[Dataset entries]
----

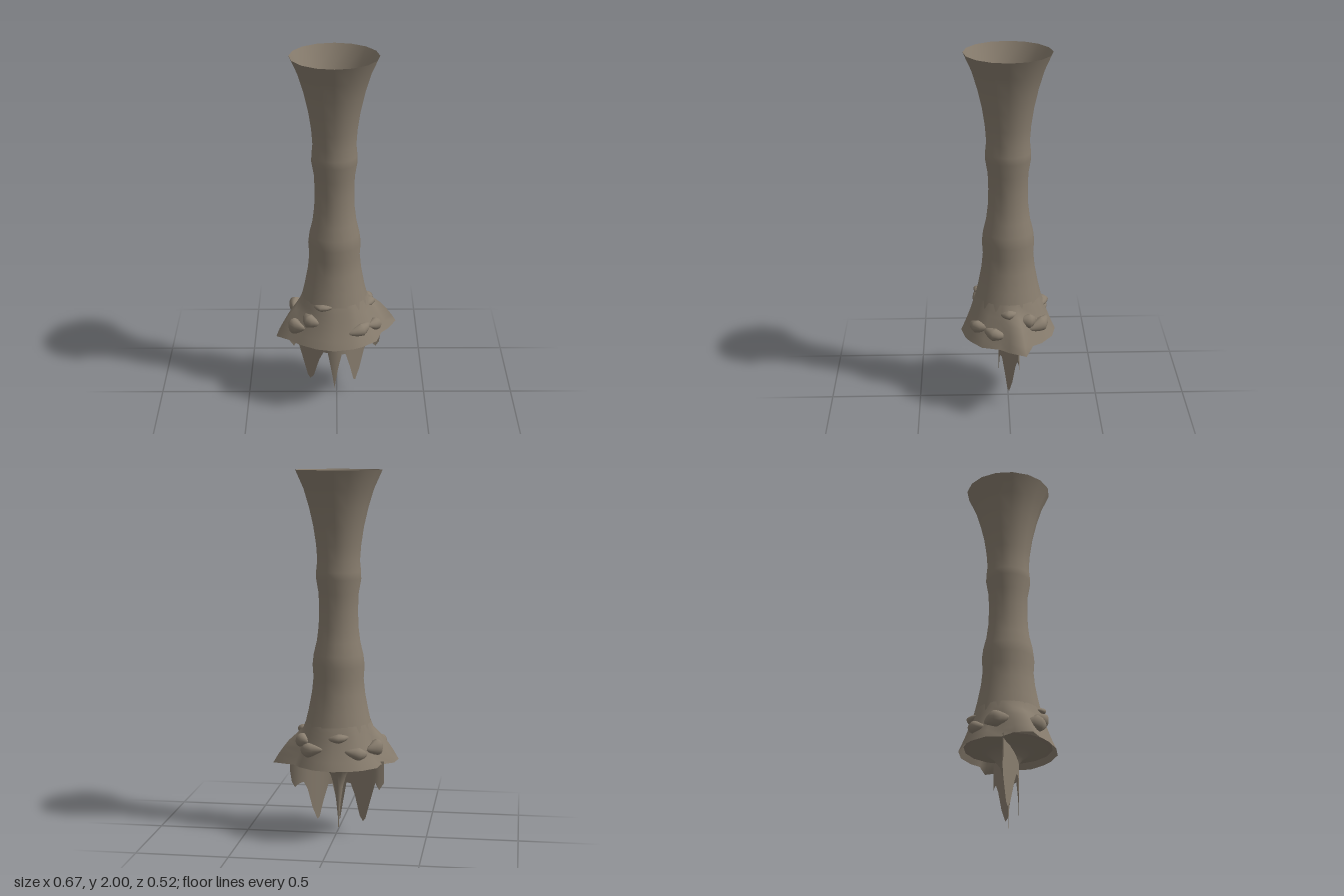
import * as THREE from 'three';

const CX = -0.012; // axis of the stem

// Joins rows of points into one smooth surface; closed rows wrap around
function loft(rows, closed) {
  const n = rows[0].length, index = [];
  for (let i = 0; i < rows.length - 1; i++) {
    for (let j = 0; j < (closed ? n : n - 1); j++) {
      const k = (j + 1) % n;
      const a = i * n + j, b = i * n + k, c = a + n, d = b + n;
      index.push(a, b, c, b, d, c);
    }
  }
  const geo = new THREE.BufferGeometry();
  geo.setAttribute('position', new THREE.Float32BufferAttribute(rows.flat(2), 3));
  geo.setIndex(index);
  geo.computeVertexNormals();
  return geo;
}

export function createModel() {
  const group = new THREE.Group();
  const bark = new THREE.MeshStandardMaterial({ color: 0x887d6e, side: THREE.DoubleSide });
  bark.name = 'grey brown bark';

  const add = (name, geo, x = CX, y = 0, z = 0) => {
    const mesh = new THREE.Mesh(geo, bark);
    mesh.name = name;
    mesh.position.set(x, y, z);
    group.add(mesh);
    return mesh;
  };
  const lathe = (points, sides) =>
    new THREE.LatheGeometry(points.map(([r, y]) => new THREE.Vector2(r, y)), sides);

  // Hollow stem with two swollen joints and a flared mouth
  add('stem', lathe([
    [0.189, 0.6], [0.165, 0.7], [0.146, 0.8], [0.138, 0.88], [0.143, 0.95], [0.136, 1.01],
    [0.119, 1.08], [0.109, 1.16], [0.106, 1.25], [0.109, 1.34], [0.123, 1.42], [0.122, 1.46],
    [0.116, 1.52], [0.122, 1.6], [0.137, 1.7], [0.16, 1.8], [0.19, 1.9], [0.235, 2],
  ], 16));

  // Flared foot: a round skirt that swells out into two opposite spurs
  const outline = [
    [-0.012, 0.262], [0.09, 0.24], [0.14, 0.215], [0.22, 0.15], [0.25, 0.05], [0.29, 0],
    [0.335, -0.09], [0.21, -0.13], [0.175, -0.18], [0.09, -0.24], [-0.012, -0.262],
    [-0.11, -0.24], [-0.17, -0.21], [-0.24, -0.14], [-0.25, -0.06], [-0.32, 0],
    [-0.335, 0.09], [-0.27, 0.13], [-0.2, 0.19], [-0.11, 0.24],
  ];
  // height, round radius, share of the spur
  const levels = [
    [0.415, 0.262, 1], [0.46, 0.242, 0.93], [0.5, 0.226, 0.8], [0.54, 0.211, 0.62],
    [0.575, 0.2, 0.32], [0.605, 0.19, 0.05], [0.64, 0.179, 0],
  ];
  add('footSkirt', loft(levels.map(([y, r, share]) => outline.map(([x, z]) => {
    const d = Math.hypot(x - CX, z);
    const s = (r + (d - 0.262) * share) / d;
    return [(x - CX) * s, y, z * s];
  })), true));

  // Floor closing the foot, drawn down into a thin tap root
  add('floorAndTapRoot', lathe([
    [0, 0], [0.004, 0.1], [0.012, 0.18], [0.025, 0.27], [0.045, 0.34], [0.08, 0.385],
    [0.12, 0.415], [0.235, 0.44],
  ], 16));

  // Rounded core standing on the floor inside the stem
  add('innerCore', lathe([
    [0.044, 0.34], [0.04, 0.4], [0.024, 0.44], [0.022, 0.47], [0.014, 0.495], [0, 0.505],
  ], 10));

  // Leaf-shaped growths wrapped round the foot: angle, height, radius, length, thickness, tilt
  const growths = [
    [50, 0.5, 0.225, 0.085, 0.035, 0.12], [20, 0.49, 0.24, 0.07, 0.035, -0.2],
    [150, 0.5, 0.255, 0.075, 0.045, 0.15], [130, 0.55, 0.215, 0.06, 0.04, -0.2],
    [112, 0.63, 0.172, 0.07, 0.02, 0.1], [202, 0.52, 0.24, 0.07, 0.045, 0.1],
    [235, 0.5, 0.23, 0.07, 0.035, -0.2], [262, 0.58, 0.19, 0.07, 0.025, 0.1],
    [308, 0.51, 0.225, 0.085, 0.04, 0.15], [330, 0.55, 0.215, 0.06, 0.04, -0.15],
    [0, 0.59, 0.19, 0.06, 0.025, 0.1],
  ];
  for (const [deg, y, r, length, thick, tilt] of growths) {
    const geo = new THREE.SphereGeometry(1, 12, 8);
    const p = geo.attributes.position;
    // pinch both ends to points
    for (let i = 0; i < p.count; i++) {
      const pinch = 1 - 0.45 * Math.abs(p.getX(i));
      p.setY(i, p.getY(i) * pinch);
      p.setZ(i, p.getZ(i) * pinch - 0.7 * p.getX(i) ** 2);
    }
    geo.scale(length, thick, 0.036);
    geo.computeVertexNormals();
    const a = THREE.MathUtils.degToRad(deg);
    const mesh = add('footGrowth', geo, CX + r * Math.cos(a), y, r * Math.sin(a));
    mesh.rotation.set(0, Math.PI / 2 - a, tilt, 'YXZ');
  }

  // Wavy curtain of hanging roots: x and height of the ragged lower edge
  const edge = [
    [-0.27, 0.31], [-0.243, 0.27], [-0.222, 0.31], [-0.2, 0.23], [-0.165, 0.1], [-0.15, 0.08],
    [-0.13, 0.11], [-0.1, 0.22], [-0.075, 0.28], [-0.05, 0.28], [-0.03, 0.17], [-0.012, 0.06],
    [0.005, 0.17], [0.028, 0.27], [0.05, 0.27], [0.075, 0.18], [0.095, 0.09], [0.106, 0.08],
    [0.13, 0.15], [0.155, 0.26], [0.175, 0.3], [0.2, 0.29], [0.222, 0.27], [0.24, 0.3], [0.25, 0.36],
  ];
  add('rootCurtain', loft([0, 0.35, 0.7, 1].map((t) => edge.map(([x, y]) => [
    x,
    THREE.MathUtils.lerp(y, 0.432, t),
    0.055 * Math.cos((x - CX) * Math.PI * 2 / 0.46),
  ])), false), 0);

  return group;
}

----

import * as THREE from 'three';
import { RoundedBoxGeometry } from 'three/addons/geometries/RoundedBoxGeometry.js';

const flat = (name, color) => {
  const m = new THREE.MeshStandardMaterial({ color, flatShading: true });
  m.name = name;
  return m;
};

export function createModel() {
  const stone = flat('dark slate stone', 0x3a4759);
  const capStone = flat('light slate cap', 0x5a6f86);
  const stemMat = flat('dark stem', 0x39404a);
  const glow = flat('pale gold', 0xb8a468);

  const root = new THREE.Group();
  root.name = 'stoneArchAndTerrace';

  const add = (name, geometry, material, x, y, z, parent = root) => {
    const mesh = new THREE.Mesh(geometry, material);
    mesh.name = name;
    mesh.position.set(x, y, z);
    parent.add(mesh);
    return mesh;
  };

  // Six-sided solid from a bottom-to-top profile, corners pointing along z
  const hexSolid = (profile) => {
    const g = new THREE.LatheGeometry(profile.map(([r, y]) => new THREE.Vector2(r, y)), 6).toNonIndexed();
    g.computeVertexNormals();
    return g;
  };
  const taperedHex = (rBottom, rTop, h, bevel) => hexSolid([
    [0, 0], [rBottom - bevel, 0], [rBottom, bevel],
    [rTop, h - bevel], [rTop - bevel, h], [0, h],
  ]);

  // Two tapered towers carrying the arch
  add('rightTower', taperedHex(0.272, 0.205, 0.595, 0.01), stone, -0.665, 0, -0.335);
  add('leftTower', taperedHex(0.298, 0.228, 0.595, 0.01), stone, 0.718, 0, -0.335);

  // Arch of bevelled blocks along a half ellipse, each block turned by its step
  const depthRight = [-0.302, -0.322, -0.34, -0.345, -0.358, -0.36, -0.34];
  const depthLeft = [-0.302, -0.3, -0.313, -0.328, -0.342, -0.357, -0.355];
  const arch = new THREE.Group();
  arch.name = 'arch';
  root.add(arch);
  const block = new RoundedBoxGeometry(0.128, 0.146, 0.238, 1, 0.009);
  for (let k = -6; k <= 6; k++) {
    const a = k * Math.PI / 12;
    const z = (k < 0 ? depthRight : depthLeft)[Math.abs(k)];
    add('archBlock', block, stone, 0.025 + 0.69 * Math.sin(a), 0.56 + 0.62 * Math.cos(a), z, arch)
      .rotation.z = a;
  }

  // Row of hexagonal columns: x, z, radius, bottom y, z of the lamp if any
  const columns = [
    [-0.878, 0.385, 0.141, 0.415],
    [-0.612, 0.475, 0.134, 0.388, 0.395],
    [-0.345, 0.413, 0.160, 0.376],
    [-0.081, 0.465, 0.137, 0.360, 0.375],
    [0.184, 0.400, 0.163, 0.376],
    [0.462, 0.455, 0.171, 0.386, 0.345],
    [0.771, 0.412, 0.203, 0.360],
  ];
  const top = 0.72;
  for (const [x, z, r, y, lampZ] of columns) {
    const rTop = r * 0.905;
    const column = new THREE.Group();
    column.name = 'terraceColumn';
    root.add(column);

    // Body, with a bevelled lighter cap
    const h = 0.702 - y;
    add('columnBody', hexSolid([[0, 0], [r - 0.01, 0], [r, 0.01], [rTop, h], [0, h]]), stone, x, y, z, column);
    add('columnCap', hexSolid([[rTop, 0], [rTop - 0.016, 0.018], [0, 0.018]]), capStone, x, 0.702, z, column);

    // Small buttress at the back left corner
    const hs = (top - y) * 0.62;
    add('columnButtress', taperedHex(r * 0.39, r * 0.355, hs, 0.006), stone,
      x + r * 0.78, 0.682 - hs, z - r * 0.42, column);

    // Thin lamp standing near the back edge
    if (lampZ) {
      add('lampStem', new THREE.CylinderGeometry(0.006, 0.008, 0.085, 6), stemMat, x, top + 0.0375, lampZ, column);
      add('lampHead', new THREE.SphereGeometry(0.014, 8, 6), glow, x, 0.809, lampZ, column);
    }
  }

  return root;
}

----

■ REQUIRED WORK:
Write out each line above that contains the word "rTop".

■ ANSWER FOR THE TASK:
  const taperedHex = (rBottom, rTop, h, bevel) => hexSolid([
    [rTop, h - bevel], [rTop - bevel, h], [0, h],
    const rTop = r * 0.905;
    add('columnBody', hexSolid([[0, 0], [r - 0.01, 0], [r, 0.01], [rTop, h], [0, h]]), stone, x, y, z, column);
    add('columnCap', hexSolid([[rTop, 0], [rTop - 0.016, 0.018], [0, 0.018]]), capStone, x, 0.702, z, column);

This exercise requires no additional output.